To this end, we propose to conduct a pilot study (n=30) first with specific aims to:

1. Estimate effect size of the differences among the three study groups in the severity of LUTS and QOL at 3- and 6-month (post-intervention) assessments after controlling for covariates.

  • Hypothesis 1a: The two intervention groups will have less severity of LUTS, especially nocturia, and better QOL than the UC group at 3- and 6-month assessments.
  • Hypothesis 1b: The PEER group is non-inferior to the SUPPORT group in reducing the severity of LUTS, especially nocturia, and improving QOL at 3- and 6-month assessments.

2. Collect preliminary data to explore possible mechanisms through which the interventions reduce the severity of LUTS and improve QOL after controlling for covariates

  • Hypothesis 2a: Greater automaticity and self-efficacy are associated with greater adherence to the learned behavioral techniques.
  • Hypothesis 2b: Greater adherence to the learned behavioral techniques is associated with the reduction in most bothersome LUTS such as nocturia, hence reducing the severity of LUTS (a 3-point reduction on IPSS) and improving QOL.

This pilot study uses an individualized approach to treat a person’s unique symptom condition and involves peer coaching to empower patient behavioral change for improving LUTS/BPH. The study will provide preliminary data to enable us to meet the request from a NIH review panel and significantly enhance our chance of winning NIH funding for this research program. It will help produce new knowledge about a treatment that centers on patient’s self-management of LUTS/BPH.


This will be a prospective, randomized, and controlled intervention study. About 30 eligible patients will be randomly assigned into three groups: (1) the educational training plus a support group (SUPPORT); (2) the educational training plus a support group and peer coaching (PEER); and (3) the standard care (SC), with 8 to 10 participants per group. The SUPPORT and PEER participants will learn behavioral techniques from attending a Health Education session. Thereafter, they will attend 6 monthly web-based group meetings. Additionally, the PEER participants will receive minimally 2 monthly contacts over 6 months from a peer coach. The SC participants will receive usual medical care without receiving behavioral training or any study intervention. The study participants will be assessed at baseline, 3 months (mid-intervention), and 6 months (post-intervention).

Inclusion criteria: (1) LUTS secondary to BPH by diagnosis, (2) presence of moderate to severe LUTS irrespective of bother (IPSS≥8) or medication, (3) age ≥ 45 according to the AUA guideline11, and (4) able to speak or understand English. 
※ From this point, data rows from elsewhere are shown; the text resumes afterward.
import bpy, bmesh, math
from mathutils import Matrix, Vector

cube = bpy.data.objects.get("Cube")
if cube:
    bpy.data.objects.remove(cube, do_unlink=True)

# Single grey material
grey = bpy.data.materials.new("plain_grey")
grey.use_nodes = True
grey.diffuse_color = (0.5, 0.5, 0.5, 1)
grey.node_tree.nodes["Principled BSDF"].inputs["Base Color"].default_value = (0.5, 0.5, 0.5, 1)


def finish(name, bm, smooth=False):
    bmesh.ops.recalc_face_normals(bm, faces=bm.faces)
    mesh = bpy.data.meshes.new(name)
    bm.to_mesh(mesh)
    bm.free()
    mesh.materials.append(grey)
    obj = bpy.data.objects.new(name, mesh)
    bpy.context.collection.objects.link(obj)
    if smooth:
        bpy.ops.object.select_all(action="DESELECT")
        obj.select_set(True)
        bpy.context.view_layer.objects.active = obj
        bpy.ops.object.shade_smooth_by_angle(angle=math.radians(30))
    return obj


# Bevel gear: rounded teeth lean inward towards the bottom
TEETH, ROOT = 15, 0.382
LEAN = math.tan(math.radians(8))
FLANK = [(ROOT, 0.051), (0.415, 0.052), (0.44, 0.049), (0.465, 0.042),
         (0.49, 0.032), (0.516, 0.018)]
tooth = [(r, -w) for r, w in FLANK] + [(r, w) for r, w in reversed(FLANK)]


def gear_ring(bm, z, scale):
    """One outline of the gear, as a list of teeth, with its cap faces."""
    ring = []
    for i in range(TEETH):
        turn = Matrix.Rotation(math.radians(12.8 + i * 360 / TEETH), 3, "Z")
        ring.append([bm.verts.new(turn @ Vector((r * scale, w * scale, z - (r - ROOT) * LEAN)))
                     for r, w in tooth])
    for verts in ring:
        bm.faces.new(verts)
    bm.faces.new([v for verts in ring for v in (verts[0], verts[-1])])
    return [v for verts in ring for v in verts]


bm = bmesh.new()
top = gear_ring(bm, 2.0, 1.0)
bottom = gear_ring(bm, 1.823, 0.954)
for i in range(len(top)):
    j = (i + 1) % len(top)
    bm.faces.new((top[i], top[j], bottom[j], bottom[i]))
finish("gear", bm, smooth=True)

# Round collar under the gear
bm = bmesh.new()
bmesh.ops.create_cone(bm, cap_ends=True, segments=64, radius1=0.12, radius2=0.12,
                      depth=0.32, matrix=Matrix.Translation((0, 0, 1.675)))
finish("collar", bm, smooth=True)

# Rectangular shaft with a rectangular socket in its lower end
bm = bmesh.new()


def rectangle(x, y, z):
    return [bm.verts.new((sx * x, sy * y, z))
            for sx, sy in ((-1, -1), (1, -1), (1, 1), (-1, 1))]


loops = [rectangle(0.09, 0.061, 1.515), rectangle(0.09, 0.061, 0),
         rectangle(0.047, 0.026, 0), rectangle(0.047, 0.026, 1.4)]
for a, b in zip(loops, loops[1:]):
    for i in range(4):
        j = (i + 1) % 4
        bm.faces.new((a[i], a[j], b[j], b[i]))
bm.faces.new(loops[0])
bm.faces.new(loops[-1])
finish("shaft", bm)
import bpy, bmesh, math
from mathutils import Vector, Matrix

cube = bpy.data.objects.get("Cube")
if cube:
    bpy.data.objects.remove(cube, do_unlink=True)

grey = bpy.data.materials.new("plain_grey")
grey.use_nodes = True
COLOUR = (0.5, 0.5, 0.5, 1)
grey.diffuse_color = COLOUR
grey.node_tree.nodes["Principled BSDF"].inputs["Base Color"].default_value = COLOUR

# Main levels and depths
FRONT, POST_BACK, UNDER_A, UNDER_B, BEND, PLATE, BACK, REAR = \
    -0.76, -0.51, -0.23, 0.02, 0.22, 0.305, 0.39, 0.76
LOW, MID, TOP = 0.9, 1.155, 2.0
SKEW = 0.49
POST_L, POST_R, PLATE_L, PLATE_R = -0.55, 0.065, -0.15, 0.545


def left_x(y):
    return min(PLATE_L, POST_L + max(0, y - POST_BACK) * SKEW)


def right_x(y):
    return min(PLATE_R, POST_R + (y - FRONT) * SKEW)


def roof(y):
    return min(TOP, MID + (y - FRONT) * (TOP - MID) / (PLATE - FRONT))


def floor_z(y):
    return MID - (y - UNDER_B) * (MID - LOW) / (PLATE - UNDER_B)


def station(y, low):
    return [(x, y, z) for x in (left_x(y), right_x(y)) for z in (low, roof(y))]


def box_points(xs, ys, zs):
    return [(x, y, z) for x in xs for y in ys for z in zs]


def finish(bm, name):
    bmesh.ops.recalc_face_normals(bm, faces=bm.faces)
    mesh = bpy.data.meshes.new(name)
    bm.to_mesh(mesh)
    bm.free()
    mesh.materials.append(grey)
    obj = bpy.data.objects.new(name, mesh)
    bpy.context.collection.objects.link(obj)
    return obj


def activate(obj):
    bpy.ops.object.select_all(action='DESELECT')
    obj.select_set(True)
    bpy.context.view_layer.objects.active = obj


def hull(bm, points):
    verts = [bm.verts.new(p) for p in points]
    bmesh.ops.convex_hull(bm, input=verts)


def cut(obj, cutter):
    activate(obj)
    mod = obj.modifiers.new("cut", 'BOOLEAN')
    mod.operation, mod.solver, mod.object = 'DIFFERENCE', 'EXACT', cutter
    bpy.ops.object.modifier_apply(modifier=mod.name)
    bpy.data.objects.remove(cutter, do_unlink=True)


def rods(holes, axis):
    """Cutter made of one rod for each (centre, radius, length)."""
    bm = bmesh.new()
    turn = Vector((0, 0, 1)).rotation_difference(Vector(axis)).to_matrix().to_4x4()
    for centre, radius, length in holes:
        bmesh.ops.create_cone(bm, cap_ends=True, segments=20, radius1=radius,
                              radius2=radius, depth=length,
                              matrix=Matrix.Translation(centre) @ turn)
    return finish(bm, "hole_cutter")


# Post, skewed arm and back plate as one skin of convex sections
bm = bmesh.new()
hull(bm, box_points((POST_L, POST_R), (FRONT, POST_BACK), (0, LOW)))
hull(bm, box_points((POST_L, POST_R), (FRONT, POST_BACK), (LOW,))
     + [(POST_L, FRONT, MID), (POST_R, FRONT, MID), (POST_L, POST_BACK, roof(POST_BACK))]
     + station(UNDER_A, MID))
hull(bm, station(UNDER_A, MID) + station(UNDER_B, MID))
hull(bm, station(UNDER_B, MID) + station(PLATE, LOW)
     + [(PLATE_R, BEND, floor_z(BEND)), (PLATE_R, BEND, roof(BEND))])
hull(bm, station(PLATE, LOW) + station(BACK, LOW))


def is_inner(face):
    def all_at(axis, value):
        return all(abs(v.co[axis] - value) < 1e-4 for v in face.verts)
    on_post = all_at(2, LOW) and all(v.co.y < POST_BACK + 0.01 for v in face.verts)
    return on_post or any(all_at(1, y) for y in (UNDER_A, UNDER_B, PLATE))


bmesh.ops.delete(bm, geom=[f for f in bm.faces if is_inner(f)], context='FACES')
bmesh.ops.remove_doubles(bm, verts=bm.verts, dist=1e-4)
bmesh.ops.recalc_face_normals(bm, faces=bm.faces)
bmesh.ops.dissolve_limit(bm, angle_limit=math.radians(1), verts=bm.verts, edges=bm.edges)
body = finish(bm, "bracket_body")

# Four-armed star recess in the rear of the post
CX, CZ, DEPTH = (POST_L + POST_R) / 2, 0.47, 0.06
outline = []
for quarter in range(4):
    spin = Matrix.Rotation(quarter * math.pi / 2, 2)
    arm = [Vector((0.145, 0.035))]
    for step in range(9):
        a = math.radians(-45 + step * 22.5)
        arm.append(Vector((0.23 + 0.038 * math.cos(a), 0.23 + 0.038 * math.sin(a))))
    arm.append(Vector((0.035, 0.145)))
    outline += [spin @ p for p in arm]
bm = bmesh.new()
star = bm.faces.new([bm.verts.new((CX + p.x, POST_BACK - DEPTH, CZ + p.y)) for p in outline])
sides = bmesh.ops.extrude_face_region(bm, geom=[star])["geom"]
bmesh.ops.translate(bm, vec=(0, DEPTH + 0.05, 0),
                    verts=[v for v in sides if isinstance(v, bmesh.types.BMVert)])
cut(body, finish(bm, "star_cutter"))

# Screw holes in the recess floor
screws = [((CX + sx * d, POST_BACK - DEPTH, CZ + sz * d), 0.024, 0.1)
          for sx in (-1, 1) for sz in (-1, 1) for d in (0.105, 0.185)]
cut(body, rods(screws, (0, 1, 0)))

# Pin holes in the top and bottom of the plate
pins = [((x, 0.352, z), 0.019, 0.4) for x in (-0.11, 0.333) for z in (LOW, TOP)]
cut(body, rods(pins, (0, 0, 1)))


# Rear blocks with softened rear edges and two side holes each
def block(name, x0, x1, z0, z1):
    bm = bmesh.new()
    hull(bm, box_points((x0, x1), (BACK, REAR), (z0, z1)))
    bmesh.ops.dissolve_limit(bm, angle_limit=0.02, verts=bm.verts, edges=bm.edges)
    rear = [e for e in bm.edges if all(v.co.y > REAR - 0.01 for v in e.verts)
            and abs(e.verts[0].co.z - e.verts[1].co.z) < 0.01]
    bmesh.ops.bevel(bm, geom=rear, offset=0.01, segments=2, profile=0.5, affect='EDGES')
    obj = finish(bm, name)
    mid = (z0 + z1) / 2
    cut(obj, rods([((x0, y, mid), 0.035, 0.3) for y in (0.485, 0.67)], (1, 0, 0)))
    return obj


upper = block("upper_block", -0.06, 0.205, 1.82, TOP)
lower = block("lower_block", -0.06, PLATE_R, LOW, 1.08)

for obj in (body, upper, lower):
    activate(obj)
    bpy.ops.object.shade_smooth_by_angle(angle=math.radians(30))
Exclusion criteria: (1) LUTS independent of BPH (e.g., neurogenic LUTS due to Parkinson’s or dementia, LUTS due to cancers, renal diseases, and bladder stones); (2) having a known medical history of urethral stricture, pediatric voiding dysfunction, and/or elimination disorder (e.g., severe constipation), chronic prostatitis, or bladder pain syndrome; (3) recurrent urinary tract infection; (4) uncontrolled diabetes, end-stage cardiac and respiratory failure; (5) a severe condition that requires immediate medical attention; (6) cognitive impairment that compromises the ability to follow study procedures; and (7) starting a surgical or minimally invasive procedure for LUTS during the study.